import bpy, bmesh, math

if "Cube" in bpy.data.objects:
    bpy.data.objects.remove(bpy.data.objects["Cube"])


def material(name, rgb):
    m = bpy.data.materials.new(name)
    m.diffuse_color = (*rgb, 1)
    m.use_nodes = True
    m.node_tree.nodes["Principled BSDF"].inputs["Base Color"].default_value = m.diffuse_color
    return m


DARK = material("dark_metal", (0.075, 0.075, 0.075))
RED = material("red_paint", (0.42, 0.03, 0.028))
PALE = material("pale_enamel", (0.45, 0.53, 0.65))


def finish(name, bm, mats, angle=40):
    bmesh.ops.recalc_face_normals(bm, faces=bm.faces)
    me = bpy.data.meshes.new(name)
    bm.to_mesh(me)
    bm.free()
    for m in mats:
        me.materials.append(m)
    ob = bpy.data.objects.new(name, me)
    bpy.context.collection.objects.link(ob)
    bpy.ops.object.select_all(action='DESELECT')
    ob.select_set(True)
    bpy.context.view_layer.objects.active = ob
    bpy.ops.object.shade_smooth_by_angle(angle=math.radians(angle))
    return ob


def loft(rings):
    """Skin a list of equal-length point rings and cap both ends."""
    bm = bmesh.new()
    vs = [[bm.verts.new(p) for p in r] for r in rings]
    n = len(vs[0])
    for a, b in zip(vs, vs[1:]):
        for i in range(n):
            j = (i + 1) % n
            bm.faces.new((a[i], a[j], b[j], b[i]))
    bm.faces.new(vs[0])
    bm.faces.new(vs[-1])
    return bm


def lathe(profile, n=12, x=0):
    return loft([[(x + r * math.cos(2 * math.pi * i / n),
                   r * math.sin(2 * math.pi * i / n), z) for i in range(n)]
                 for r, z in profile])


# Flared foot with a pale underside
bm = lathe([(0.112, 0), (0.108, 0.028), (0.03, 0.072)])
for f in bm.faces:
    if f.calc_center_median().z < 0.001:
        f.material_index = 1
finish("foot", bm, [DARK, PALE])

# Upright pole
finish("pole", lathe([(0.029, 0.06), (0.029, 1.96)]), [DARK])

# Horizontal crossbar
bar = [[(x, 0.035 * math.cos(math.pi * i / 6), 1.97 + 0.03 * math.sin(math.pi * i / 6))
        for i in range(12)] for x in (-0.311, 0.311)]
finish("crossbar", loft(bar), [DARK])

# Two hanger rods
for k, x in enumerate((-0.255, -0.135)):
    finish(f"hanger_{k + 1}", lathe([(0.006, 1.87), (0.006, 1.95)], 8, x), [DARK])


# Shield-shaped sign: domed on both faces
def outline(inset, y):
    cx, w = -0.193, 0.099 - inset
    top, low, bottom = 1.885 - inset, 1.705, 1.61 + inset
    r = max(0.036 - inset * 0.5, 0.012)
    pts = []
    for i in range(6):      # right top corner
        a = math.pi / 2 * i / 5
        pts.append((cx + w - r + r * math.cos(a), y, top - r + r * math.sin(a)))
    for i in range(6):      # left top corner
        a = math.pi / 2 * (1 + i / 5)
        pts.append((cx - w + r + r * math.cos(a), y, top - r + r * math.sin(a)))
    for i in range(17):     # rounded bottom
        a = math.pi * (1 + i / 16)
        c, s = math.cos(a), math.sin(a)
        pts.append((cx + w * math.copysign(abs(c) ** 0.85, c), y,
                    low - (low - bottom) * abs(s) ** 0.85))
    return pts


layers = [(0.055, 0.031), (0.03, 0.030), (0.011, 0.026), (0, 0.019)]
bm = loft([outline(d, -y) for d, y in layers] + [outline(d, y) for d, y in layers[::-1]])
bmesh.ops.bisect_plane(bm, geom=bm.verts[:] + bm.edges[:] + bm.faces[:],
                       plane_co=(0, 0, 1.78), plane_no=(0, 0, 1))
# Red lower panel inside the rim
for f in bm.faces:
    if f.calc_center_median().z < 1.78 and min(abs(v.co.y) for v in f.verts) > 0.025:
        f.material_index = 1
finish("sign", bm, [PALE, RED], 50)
==================================================
**Your assignment:**
Work out how many lines in the material above hold the word "outline"; answer with the number only.

**Output of the task:**
2